### [TASK PROMPT]
Since only part of the material below is wanted, output exactly the lines from the one with "import bmesh" up to and including the one with "grey.diffuse_color = GREY".

### [DATA FOR THE TASK]

________________________________________

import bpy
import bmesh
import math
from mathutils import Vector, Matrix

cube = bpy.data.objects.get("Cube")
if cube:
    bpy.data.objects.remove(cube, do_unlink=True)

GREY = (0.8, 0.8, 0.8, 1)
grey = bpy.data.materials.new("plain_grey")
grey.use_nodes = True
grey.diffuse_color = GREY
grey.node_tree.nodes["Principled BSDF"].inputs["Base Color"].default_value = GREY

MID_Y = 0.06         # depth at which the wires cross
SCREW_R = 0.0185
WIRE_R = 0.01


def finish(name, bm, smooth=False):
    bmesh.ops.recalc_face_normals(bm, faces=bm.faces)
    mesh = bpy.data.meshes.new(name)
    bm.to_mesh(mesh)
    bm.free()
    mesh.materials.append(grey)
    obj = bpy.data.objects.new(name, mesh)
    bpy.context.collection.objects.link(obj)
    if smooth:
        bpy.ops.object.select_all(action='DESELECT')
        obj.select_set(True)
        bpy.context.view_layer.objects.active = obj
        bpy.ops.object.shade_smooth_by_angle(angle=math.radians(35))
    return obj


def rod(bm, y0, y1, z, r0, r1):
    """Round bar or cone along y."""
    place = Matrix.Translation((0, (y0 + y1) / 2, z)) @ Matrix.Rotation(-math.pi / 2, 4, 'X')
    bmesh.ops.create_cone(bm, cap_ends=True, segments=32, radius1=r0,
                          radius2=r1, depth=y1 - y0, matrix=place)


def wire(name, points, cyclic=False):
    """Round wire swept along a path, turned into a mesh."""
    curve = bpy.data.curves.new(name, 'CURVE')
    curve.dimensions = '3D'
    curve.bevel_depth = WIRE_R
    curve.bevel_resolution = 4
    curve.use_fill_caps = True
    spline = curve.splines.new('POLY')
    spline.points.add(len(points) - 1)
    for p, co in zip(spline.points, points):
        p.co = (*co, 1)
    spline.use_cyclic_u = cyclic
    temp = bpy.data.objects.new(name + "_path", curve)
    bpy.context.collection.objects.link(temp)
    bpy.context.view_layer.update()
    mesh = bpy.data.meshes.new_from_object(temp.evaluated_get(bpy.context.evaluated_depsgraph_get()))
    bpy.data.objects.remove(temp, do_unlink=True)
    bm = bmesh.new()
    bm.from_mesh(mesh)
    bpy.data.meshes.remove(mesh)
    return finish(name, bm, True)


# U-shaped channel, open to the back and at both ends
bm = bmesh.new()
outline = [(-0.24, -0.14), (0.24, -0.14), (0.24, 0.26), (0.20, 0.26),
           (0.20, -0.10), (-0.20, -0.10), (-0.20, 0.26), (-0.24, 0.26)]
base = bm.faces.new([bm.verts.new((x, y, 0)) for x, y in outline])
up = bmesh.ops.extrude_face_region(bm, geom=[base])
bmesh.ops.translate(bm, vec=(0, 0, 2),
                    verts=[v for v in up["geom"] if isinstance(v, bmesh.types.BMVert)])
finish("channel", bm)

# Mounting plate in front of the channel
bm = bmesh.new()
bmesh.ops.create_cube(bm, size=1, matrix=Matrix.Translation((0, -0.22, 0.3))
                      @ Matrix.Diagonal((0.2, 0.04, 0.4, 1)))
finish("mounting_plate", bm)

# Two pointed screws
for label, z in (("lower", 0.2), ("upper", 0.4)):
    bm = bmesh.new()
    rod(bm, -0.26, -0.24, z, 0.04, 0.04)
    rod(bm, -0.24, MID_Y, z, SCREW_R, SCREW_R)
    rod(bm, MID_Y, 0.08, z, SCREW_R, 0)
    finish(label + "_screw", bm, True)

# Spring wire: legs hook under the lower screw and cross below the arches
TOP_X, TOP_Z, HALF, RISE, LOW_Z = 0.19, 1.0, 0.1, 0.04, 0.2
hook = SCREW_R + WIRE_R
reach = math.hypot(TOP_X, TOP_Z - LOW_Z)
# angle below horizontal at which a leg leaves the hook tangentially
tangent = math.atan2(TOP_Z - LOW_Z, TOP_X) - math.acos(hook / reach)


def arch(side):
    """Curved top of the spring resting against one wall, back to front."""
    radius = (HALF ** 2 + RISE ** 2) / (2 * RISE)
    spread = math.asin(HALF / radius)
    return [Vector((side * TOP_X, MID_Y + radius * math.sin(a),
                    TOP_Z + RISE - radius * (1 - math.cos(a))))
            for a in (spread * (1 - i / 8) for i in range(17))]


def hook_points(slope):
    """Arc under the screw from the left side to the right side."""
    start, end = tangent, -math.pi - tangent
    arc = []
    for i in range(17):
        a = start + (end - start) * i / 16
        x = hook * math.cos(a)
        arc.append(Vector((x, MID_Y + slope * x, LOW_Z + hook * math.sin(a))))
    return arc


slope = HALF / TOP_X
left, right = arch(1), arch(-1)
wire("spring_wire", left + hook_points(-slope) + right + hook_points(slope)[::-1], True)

________________________________________

### [SOLVED EXERCISE]
import bmesh
import math
from mathutils import Vector, Matrix

cube = bpy.data.objects.get("Cube")
if cube:
    bpy.data.objects.remove(cube, do_unlink=True)

GREY = (0.8, 0.8, 0.8, 1)
grey = bpy.data.materials.new("plain_grey")
grey.use_nodes = True
grey.diffuse_color = GREY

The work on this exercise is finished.